"Definitely one of the best movies of the decade, and one of the best independent films of all time. I saw this movie in the theater because i was already of fan of the director, Todd Solondz, after seeing and loving his first film, Welcome to the Dollhouse. This film goes where no film has dared even think about going in the past, completely redefing the term "black comedy". The movie intertwines several loosely related plotlines(a la Pulp Fiction), all involving outwardly banal suburban characters whose private lives are actually teeming with depravity and tragedy, ineptitude and self-loathing. The film is at its most audacious when following the trials and tribulations of an average suburban psychologist who also just happens to be a homosexual pedophile. In this particular storyline, Solondz takes this repellent figure, this Grendel of modern society, and exposes his life in such tragically comic and crushingly depressing tones as to make you reevaluate your initial preconceived notions of the John Wayne Gaycie's of the world. This film has the singular distinction of containing the only scene in which i felt the urge to laugh, vomit, and cry simultaneously. If you are a prude or a moralizing, close-minded fundamentalist of one type or another, you will probably find this movie "filthy" and "morally bankrupt". If so, then you, of course, are the type of person who needs to see this movie most of all. Anyone else with an open mind and a taste for shocking, thought provoking media of any kind will enjoy this unsentimental look at the by-products of America's Suburban Utopia."

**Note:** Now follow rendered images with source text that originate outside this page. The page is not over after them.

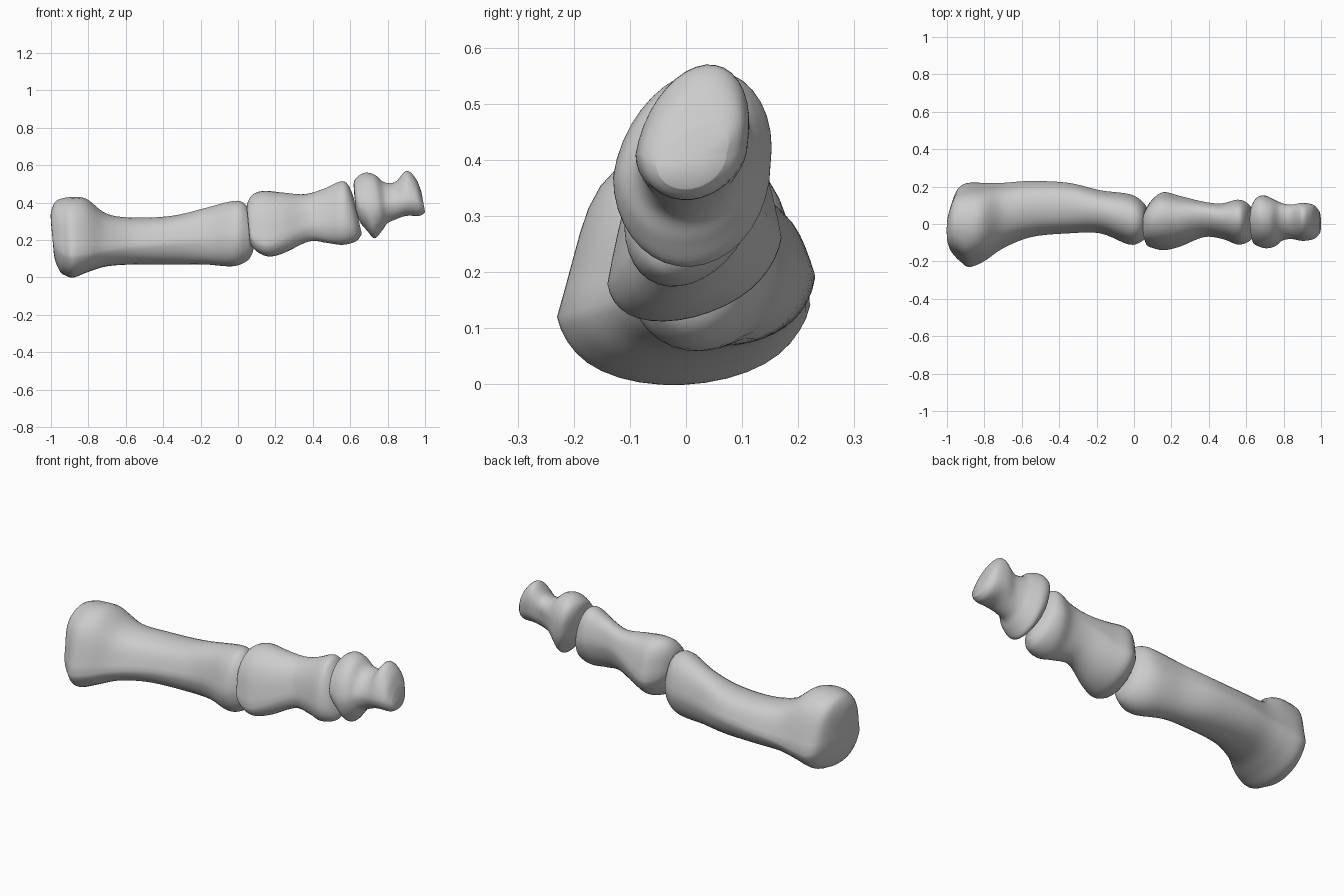
import bpy
import bmesh
from math import cos, sin, pi
from mathutils import Vector

SIDES = 36      # points around each bone
STEPS = 5       # rings between two neighbouring sections
SCALE = 0.01    # sections are written in hundredths

default_cube = bpy.data.objects.get("Cube")
if default_cube:
    bpy.data.objects.remove(default_cube, do_unlink=True)


def make_material(name, colour):
    material = bpy.data.materials.new(name)
    material.use_nodes = True
    material.diffuse_color = colour
    shader = next(n for n in material.node_tree.nodes if n.type == "BSDF_PRINCIPLED")
    shader.inputs["Base Color"].default_value = colour
    return material


def catmull_rom(before, start, end, after, t):
    """Smoothly blend one section value between start and end."""
    return 0.5 * (2 * start + (end - before) * t
                  + (2 * before - 5 * start + 4 * end - after) * t ** 2
                  + (3 * start - before - 3 * end + after) * t ** 3)


def refine(sections):
    """Insert smoothly interpolated sections between the given ones."""
    padded = [sections[0]] + sections + [sections[-1]]
    result = []
    for window in zip(padded, padded[1:], padded[2:], padded[3:]):
        for step in range(STEPS):
            t = step / STEPS
            result.append([catmull_rom(*values, t) for values in zip(*window)])
    result.append(sections[-1])
    return result


def section_ring(section, lean, pinch, top_shift):
    """Tilted egg-shaped cross-section, widest at z_side, with pinched flanks."""
    x_top, x_low, z_top, z_low, y_front, y_back, z_side = section
    y_mid, y_half = (y_front + y_back) / 2, (y_back - y_front) / 2
    ring = []
    for i in range(SIDES):
        angle = 2 * pi * i / SIDES
        across, up = cos(angle), sin(angle)
        reach = z_top - z_side if up > 0 else z_side - z_low
        z = z_side + up * reach + across * lean
        x = x_low + (x_top - x_low) * (z - z_low) / (z_top - z_low)
        y = y_mid + top_shift * max(up, 0)
        # Hollow flanks above the side corners, fuller shoulders near the top
        flank = abs(sin(2 * angle)) * (abs(across) - abs(up))
        y += across * y_half * (1 - pinch * flank * (1.8 if up > 0 else 0.6))
        ring.append(Vector((x, y, z)) * SCALE)
    return ring


def build_bone(name, sections, material, lean=0, pinch=0, top_shift=0):
    bm = bmesh.new()
    refined = refine(sections)
    rings = []
    for index, section in enumerate(refined):
        # The flared base is pinched most, the head stays round
        fade = (1 - index / len(refined)) ** 0.7
        points = section_ring(section, lean, pinch * fade, top_shift)
        rings.append([bm.verts.new(point) for point in points])
    # Skin between rings
    for ring, following in zip(rings, rings[1:]):
        for i in range(SIDES):
            j = (i + 1) % SIDES
            bm.faces.new((ring[i], ring[j], following[j], following[i]))
    # Joint surfaces at both ends
    for ring in (rings[0], rings[-1]):
        centre = sum((v.co for v in ring), Vector()) / SIDES
        pole = bm.verts.new(centre)
        for i in range(SIDES):
            bm.faces.new((ring[i], ring[(i + 1) % SIDES], pole))
    bmesh.ops.recalc_face_normals(bm, faces=bm.faces)
    for face in bm.faces:
        face.smooth = True
    mesh = bpy.data.meshes.new(name)
    bm.to_mesh(mesh)
    bm.free()
    mesh.materials.append(material)
    bone = bpy.data.objects.new(name, mesh)
    bpy.context.collection.objects.link(bone)
    return bone


bone_grey = make_material("bone_grey", (0.6, 0.6, 0.6, 1))

# Columns: x_top, x_low, z_top, z_low, y_front, y_back, z_side
# Long bone with a flared base, a bowed shaft and a rounded head
near_sections = [
    (-100, -99, 29, 19, -8, -1, 23),
    (-100, -98, 35, 10, -13, 6, 19),
    (-98, -95, 40, 3, -17, 15, 16),
    (-95, -92, 42, 1, -20, 20, 14),
    (-89, -88, 43, 0, -23, 22, 13),
    (-81, -80, 42, 3, -20, 22, 14),
    (-70, -70, 34, 6, -13, 22, 16),
    (-55, -55, 32, 7, -7, 23, 18),
    (-35, -35, 33, 7, -5, 22, 20),
    (-18, -18, 37, 7, -5, 18, 21),
    (-2, -3, 41, 6, -11, 16, 22),
    (4, 5, 39, 9, -9, 12, 23),
    (6, 8, 34, 14, -6, 8, 23),
    (7, 8, 28, 18, -2, 4, 23),
]

# Short middle bone with a waist and a tilted head
middle_sections = [
    (5, 6, 34, 22, -6, 2, 27),
    (5, 7, 39, 18, -11, 7, 26),
    (8, 11, 44, 14, -13, 13, 23),
    (14, 17, 46, 12, -14, 17, 22),
    (24, 25, 45, 14, -12, 15, 25),
    (36, 38, 44, 20, -7, 12, 31),
    (46, 48, 47, 19, -8, 11, 32),
    (55, 56, 51, 18, -11, 13, 32),
    (59, 63, 49, 20, -9, 11, 32),
    (62, 66, 42, 24, -4, 6, 33),
]

# Small end bone with a wide base, a narrow neck and a blunt tip
tip_sections = [
    (62, 63, 46, 36, -5, 3, 41),
    (62, 65, 51, 30, -10, 9, 40),
    (64, 69, 54, 25, -12, 14, 39),
    (68, 73, 56, 21, -13, 15, 38),
    (73, 77, 55, 25, -12, 13, 39),
    (78, 80, 51, 29, -9, 11, 40),
    (84, 84, 51, 31, -8, 10, 41),
    (90, 90, 57, 33, -9, 11, 42),
    (95, 97, 53, 33, -8, 10, 42),
    (98, 100, 46, 35, -5, 7, 40),
]

build_bone("near_finger_bone", near_sections, bone_grey, lean=1, pinch=0.13)
build_bone("middle_finger_bone", middle_sections, bone_grey, lean=4, pinch=0.1)
build_bone("fingertip_bone", tip_sections, bone_grey, lean=1, top_shift=2.5)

Get Out Your Addressbook and See for Yourself
John Dolan | the eXile, Moscow | 09/25/2000
(5 out of 5 stars)
"Happiness tells the terrible truth about our blank lives. No guns, no catchphrases, no handy resolution. This is us. Reviewers who claim that it's too negative should try a simple experiment: get out your addressbook and go through ten randomly-chosen names. Then ask yourself whether Happiness is really an exaggeration of the terrible loneliness of cubicle-life in the American middle class. Hate this film if you like, but at least tell the truth about why you hate it: because it shows the simple, bland, unbearable truth."